Going for, going for…GOLD


October 3, 2018

Chief Operating Officer

  • chief operating officer
  • partnership
  • QAF
  • Quality Assurance Framework

You may recall that a while ago I blogged on ICVA’s Quality Assurance Framework, giving you an overview of what it was, what we hoped it would achieve and how it would work. At the point of our last blog, we were just preparing our soft launch to schemes and I wanted to give you all an update on what has been happening since!

Firstly, I have been bowled over by the sheer number of schemes who are getting involved in the QAF.  Schemes do not have a statutory duty to take part in the QAF, and we know our scheme managers can be stretched for time to say the least.  All but three schemes are taking part, which is amazing! The three who aren’t taking part this time have still been really enthusiastic and supportive and will undertake next time around.

Schemes have all let me know which level they are going for, there are four levels:

  • Code Complaint – Schemes meet statutory requirements and basic volunteer standards
  • Silver – Schemes provide a good standard of custody visiting and volunteer management
  • Gold – Schemes provide an excellent standard of custody visiting and volunteer management
  • Platinum – Schemes provide an outstanding standard of custody visiting and volunteer management

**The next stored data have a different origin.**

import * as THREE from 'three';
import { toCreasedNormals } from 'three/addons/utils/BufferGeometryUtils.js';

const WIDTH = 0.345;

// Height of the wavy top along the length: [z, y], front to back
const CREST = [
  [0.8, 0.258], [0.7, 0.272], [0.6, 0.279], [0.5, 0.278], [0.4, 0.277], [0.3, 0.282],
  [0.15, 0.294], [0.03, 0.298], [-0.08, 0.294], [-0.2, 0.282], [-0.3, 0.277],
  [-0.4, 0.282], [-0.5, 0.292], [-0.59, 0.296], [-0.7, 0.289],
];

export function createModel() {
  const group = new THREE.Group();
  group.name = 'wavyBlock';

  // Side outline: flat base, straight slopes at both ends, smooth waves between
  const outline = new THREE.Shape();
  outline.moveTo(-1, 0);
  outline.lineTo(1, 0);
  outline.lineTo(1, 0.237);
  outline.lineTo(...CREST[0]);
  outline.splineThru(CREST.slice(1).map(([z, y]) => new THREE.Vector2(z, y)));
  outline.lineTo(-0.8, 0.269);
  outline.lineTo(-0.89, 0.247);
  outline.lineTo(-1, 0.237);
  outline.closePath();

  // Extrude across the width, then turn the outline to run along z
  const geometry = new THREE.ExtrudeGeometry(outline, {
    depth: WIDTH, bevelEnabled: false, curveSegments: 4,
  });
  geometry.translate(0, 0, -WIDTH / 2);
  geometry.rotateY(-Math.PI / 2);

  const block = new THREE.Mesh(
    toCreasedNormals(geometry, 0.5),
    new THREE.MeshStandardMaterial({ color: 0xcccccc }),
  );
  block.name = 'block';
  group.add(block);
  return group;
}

We have an equal spread across the first three levels and three schemes are going for platinum. I have spent a disproportionate amount of time singing the Going for Gold theme tune over the past couple of months and smiling fondly at memories of Henry Kelly. (two apologies here, only some of you will get this, and those who do will now have the tune stuck in their head).

For the silver and gold assessments, schemes need to be peer assessed to claim their level. Peer assessment is a new activity for many of our scheme managers, and they fed back that they would like some training or assistance on how to peer assess which we were only too pleased to provide.

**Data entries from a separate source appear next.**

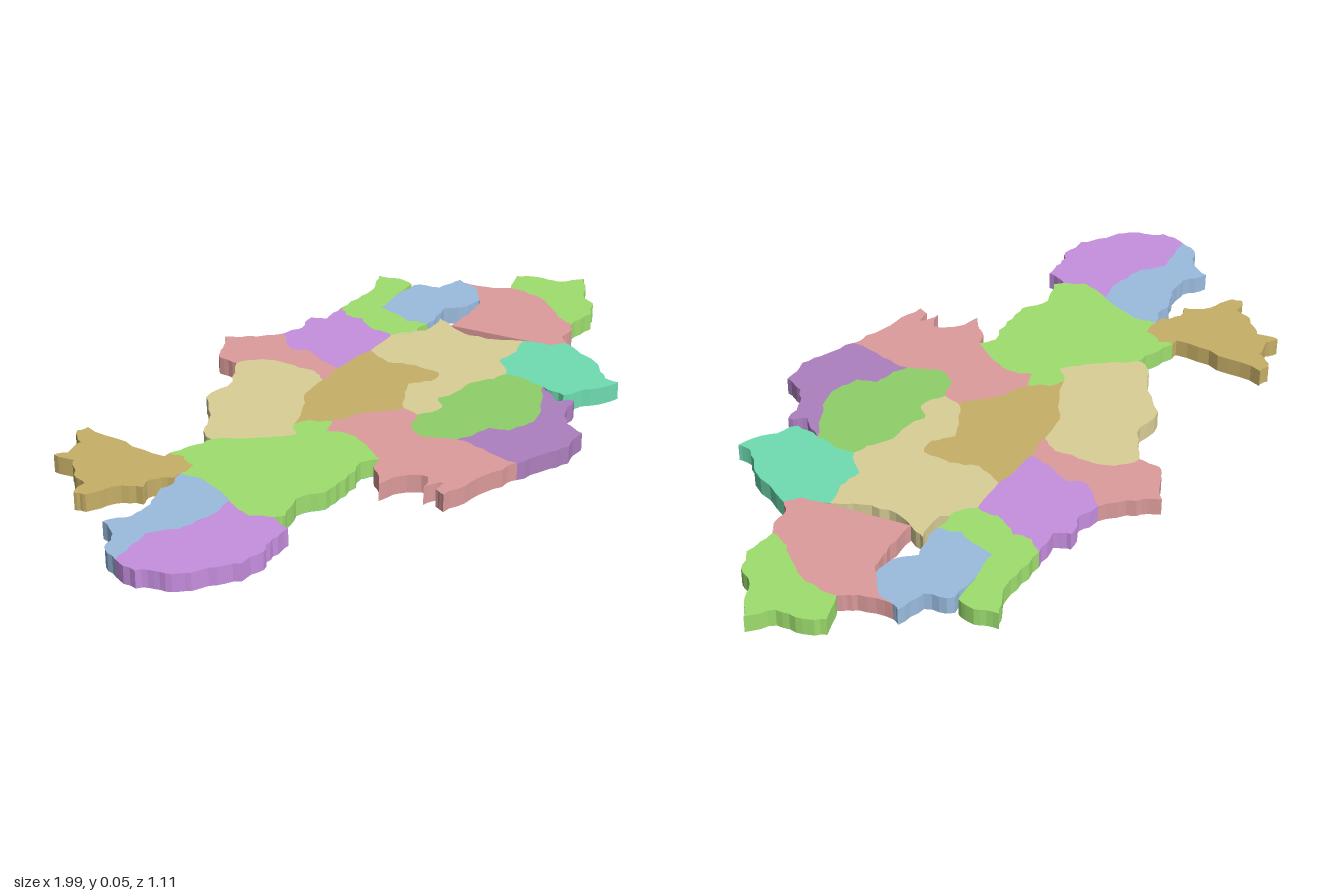
import * as THREE from 'three';

const HEIGHT = 0.05;
const OCHRE = 0xc8b068, SAND = 0xdacf97, PINK = 0xdd9c9c, GREEN = 0x9fdf6f, LEAF = 0x8fd06a,
  BLUE = 0x9bbde0, LILAC = 0xc78fe0, PURPLE = 0xae80c0, MINT = 0x70ddb2;

// Border lines as x, z pairs in hundredths; neighbouring districts share them.
const borders = {
  // north-west island, west coast and their neighbours
  AD: [-53, -25, -52, -21, -54, -16, -59, -16],
  Aout: [-59, -16, -62, -16, -66, -20, -70, -19, -74, -25, -81, -28, -82, -31, -77, -32, -76, -36,
    -73, -39, -70, -42, -71, -48, -68, -46, -62, -47, -58, -52, -55, -51, -55, -38, -55, -25, -53, -25],
  BD: [-59, -16, -58, -10, -60, -3, -62, 2],
  Bout: [-59, -16, -64, -14, -68, -15, -75, -12, -82, -12, -88, -16, -91, -10, -96, -8, -99, -2],
  BC: [-99, -2, -93, -3, -86, -4, -80, 1, -72, 3, -66, 3, -62, 2],
  CD: [-62, 2, -64, 6, -65, 11, -62, 16],
  Cout: [-62, 16, -64, 22, -70, 22, -76, 24, -83, 23, -89, 18, -94, 15, -97, 10, -100, 5, -99, -2],
  Dtop: [-53, -25, -47, -23, -41, -21],
  Dbot: [-62, 16, -60, 18, -52, 15, -45, 19, -37, 19, -28, 17, -24, 20],
  DE: [-41, -21, -32, -10, -26, -5, -22, -9],
  DF: [-22, -9, -18, -7, -15, -2],
  DG: [-15, -2, -20, 0, -18, 6, -20, 13, -24, 20],
  // centre
  Eout: [-41, -21, -40, -24, -34, -28, -24, -37, -13, -37, -4, -43],
  EF: [-22, -9, -13, -13, -7, -17, 2, -18],
  EN: [-4, -43, 2, -39, 4, -32, 5, -23, 2, -18],
  FN: [2, -18, 10, -19],
  FO: [10, -19, 24, -18],
  FH: [24, -18, 21, -10, 24, -3, 24, 5, 19, 6, 14, 2, 8, 5, 2, 9],
  FG: [2, 9, -1, 7, -8, 1, -15, -2],
  // south
  GH: [2, 9, 1, 14],
  GI: [1, 14, -5, 16, -8, 22, -5, 27, -4, 30],
  GJ: [-4, 30, -4, 38, -5, 49],
  Gout: [-5, 49, -10, 48, -20, 45, -29, 43, -28, 40, -24, 40, -29, 37, -24, 35, -28, 29, -34, 27,
    -29, 22, -24, 20],
  HI: [1, 14, 8, 17, 12, 13, 18, 15, 24, 15, 30, 19, 34, 20],
  IK: [34, 20, 35, 26, 34, 32],
  IJ: [34, 32, 27, 36, 22, 39, 14, 40, 8, 38, 6, 33, 0, 32, -4, 30],
  Jout: [34, 32, 29, 39, 32, 43, 24, 45, 20, 48, 18, 54, 10, 55, 3, 52, -5, 49],
  Kout: [34, 32, 33, 39, 40, 43, 48, 47, 48, 43, 54, 37, 60, 23],
  HK: [34, 20, 40, 14, 47, 15, 54, 13],
  KL: [54, 13, 56, 20, 60, 23],
  // east
  HL: [54, 13, 51, 8, 48, -1, 50, -9],
  Hout: [50, -9, 52, -14, 43, -13, 35, -19],
  HO: [35, -19, 24, -18],
  Lgap: [50, -9, 59, -9, 64, -10, 69, -12],
  LQ: [69, -12, 75, -17, 76, -22],
  Lr: [76, -22, 78, -13, 81, -9],
  LM: [81, -9, 81, 0, 77, 7, 73, 12, 71, 18],
  Lbot: [71, 18, 68, 20, 64, 20, 60, 23],
  Mout: [81, -9, 89, -12, 92, -7, 93, 0, 99, 5, 95, 8, 89, 11, 86, 16, 80, 19, 71, 18],
  // north-east
  Nout: [-4, -43, -4, -49, 1, -52, 7, -56, 11, -51, 18, -44],
  NO: [18, -44, 12, -37, 14, -32, 11, -25, 10, -19],
  Otop: [18, -44, 24, -42, 31, -44, 33, -40, 41, -41],
  OP: [41, -41, 38, -37, 39, -32, 35, -25, 35, -19],
  Ptop: [41, -41, 51, -41, 59, -42, 65, -45, 67, -39, 66, -34, 56, -33],
  PQ: [56, -33, 48, -32, 47, -25, 45, -21, 47, -15],
  Pbot: [47, -15, 40, -15, 35, -19],
  Qtop: [56, -33, 66, -33, 69, -26, 77, -24, 76, -22],
  Qbot: [69, -12, 62, -13, 58, -17, 51, -15, 47, -15],
};

// Each district: name, colour and the borders around it ('-' runs one backwards).
const districts = [
  ['northWestDistrict', OCHRE, 'AD Aout'],
  ['upperWestDistrict', BLUE, 'Bout BC -BD'],
  ['lowerWestDistrict', LILAC, 'BC CD Cout'],
  ['midWestDistrict', GREEN, 'Dtop DE DF DG -Dbot -CD -BD -AD'],
  ['northDistrict', SAND, 'Eout EN -EF -DE'],
  ['centralDistrict', OCHRE, 'EF FN FO FH FG -DF'],
  ['southWestDistrict', PINK, '-FG GH GI GJ Gout -DG'],
  ['midEastDistrict', SAND, '-FH -HO -Hout -HL -HK -HI -GH'],
  ['innerSouthDistrict', LEAF, 'HI IK IJ -GI'],
  ['southDistrict', PURPLE, 'Jout -GJ -IJ'],
  ['southEastDistrict', MINT, 'HK KL -Kout -IK'],
  ['eastDistrict', PINK, 'Lgap LQ Lr LM Lbot -KL -HL'],
  ['farEastDistrict', GREEN, 'Mout -LM'],
  ['northTipDistrict', PINK, 'Nout NO -FN -EN'],
  ['innerNorthEastDistrict', LILAC, 'Otop OP HO -FO -NO'],
  ['northEastDistrict', GREEN, 'Ptop PQ Pbot -OP'],
  ['outerNorthEastDistrict', BLUE, 'Qtop -LQ Qbot -PQ'],
];

// Repeatable value in -1..1 from a position
function noise(x, z) {
  const s = Math.sin(x * 12.9898 + z * 78.233) * 43758.5453;
  return 2 * (s - Math.floor(s)) - 1;
}

// Midpoint displacement roughens a border into a ragged line
function roughen(points) {
  const out = [points[0]];
  for (let i = 1; i < points.length; i++) {
    const a = points[i - 1], b = points[i];
    const d = b.clone().sub(a), length = d.length();
    const mid = a.clone().add(b).multiplyScalar(0.5);
    const shift = noise(mid.x, mid.y) * Math.min(0.13 * length, 0.7) / length;
    out.push(new THREE.Vector2(mid.x - d.y * shift, mid.y + d.x * shift), b);
  }
  return out;
}

const lines = {};
for (const [key, list] of Object.entries(borders)) {
  const points = [];
  for (let i = 0; i < list.length; i += 2) points.push(new THREE.Vector2(list[i], -list[i + 1]));
  lines[key] = roughen(roughen(points));
}

function outline(route) {
  const points = [];
  for (const step of route.split(' ')) {
    const back = step[0] === '-';
    const line = lines[back ? step.slice(1) : step];
    points.push(...(back ? [...line].reverse() : line).slice(0, -1));
  }
  return new THREE.Shape(points.map((p) => p.clone().multiplyScalar(0.01)));
}

function slab(name, color, shape, bottom, top) {
  const geometry = new THREE.ExtrudeGeometry(shape, { depth: top - bottom, bevelEnabled: false });
  geometry.rotateX(-Math.PI / 2).translate(0, bottom, 0);
  const mesh = new THREE.Mesh(geometry, new THREE.MeshStandardMaterial({ color }));
  mesh.name = name;
  return mesh;
}

export function createModel() {
  const map = new THREE.Group();
  map.name = 'districtMap';
  for (const [name, color, route] of districts) {
    const shape = outline(route);
    // the large western district has a differently coloured underside
    const base = name === 'midWestDistrict' ? 0.001 : 0;
    if (base) map.add(slab('midWestUnderside', MINT, shape, 0, base));
    map.add(slab(name, color, shape, base, HEIGHT));
  }
  return map;
}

Again, the question of time and resources comes up, with schemes completing their own assessments and asking them to peer assess other schemes QAFs being somewhat of an ask. I am delighted to report that no less than 16 of our schemes have volunteered to be peer assessors. Thank you so much to all of them, it will really help make this a success. ICVA is a small organisation with only two salaried staff and the generosity of spirit and enthusiasm our schemes show for continual improvement and working with their peers really is admirable and somewhat humbling. Schemes make time because custody visiting, and their volunteers are important. They want to celebrate them and help other schemes to do the same. It’s fantastic.

Now, I have to confess the geek in me really liked the idea of a webinar, not only does it mean I can talk uninterrupted for a long period of time, (those of you who know me know that this will not be an insurmountable challenge by any means), but it also means that our scheme managers who are based throughout the UK can attend virtually and save on costs and travel time to take part in our Peer Assessment Masterclass meaning more people are able to attend. I designed a presentation to deliver, involving some hints and tips on assessment such as being methodical and setting aside time now for assessment windows, as well as giving an overview of peer assessment as an iterative process.

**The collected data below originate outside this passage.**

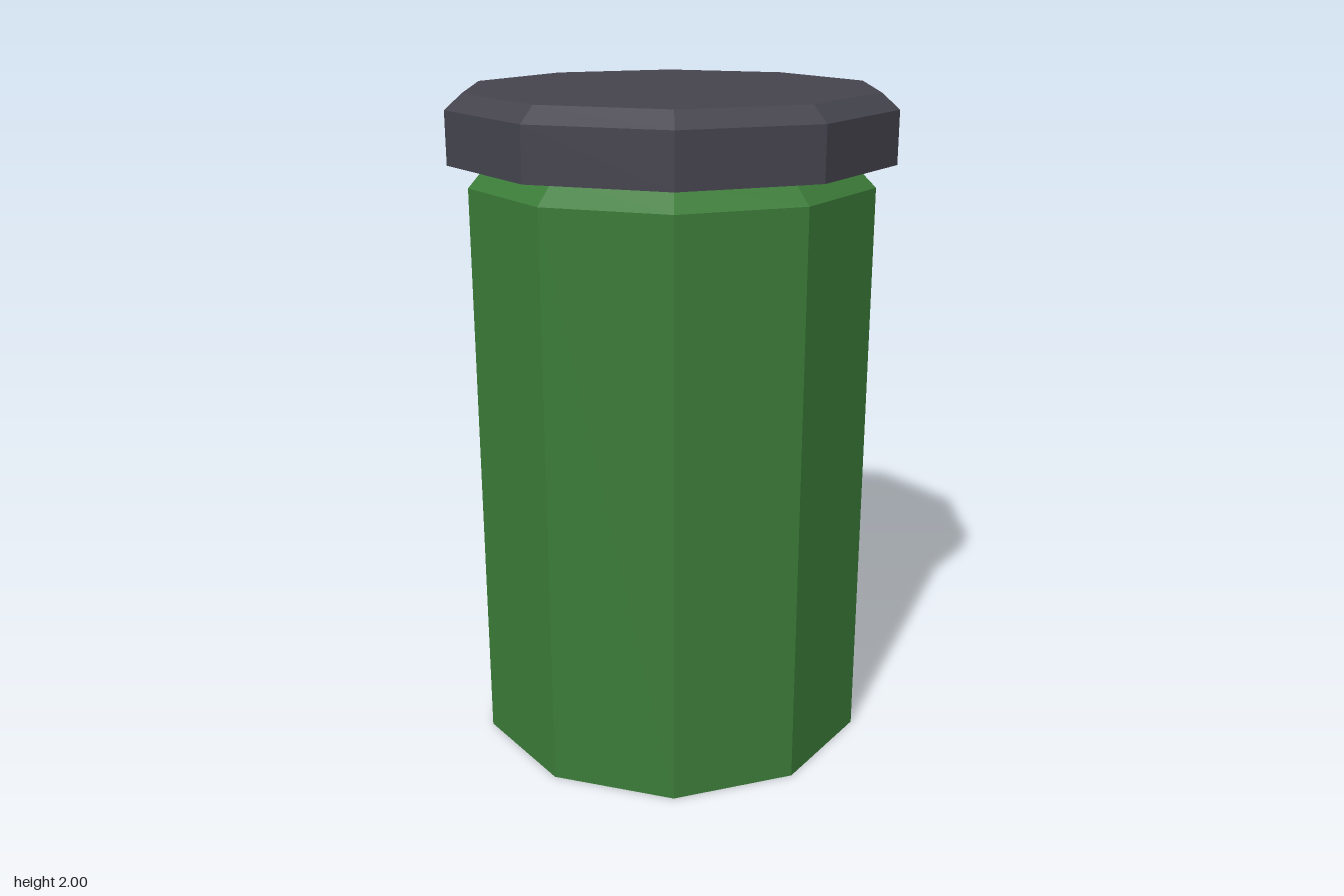
import * as THREE from 'three';

const SIDES = 10;

// Faceted solid of revolution; profile is [radius, y] pairs from bottom to top
function facetedTurning(name, profile, material) {
  const points = profile.map(([r, y]) => new THREE.Vector2(r, y));
  const geometry = new THREE.LatheGeometry(points, SIDES, Math.PI / 2).toNonIndexed();
  geometry.computeVertexNormals();
  const mesh = new THREE.Mesh(geometry, material);
  mesh.name = name;
  return mesh;
}

export function createModel() {
  const green = new THREE.MeshStandardMaterial({ name: 'green', color: 0x3b7b38, flatShading: true });
  const charcoal = new THREE.MeshStandardMaterial({ name: 'charcoal', color: 0x45444e, flatShading: true });

  const model = new THREE.Group();
  model.name = 'jar';

  // Straight body with a sloping shoulder that meets the lid
  model.add(facetedTurning('body', [[0, 0], [0.61, 0], [0.61, 1.735], [0.54, 1.803], [0, 1.803]], green));

  // Wide lid with a bevelled top edge
  model.add(facetedTurning('lid', [[0, 1.802], [0.667, 1.802], [0.667, 1.955], [0.615, 2], [0, 2]], charcoal));

  return model;
}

One of the really important messages I wanted to get across was that peer assessment is a really great opportunity for schemes to share good practice and learn from each other. Schemes have different ways of delivering things, and different ideas on how to best meet the criteria. ICVA has suggested some possible evidence sources to meet criteria but this is by no means set in stone.  I am really confident that by assessing each other, schemes will come across new ideas that they might wish to incorporate in their own practice.

We ran through what to do if the scheme being assessed and the peer assessor have a difference of opinion, unlikely but possible, such as disagreeing on whether a piece of evidence met the threshold for the criterion. We suggest ensuring that the assessment process builds in enough time for back and forth conversations and time to produce additional evidence and do have a process of escalation in the very unlikely event that schemes can’t reach an agreement. The presentation also talks about the power of positive feedback, and that schemes may produce evidence that supports a level higher than that which is claimed, and the role a peer assessor can play in highlighting this.

Now at this point, I would love to say that we delivered our first ever ICVA webinar smoothly and I am an IT genius, but that wouldn’t quite be an accurate summary, there were some, (ahem), difficulties with our technology particularly at the start, but that’s ok! The schemes were very patient, and luckily for those who didn’t get on, we were able to record the webinar and send a link to schemes so that everyone was able to access it. We will be reviewing the tech we use and ensuring that it works for our schemes, there will be more webinars from ICVA…

We are now in the process of matching schemes with their assessors and will let everybody know who they are being assessed by, and who they are assessing very soon. Many schemes have already started gathering their evidence for their awards and all schemes have until March 2019 to get their assessments completed and let ICVA know. ICVA are starting the assessments of the three platinum schemes so it’s full steam ahead for our QAF!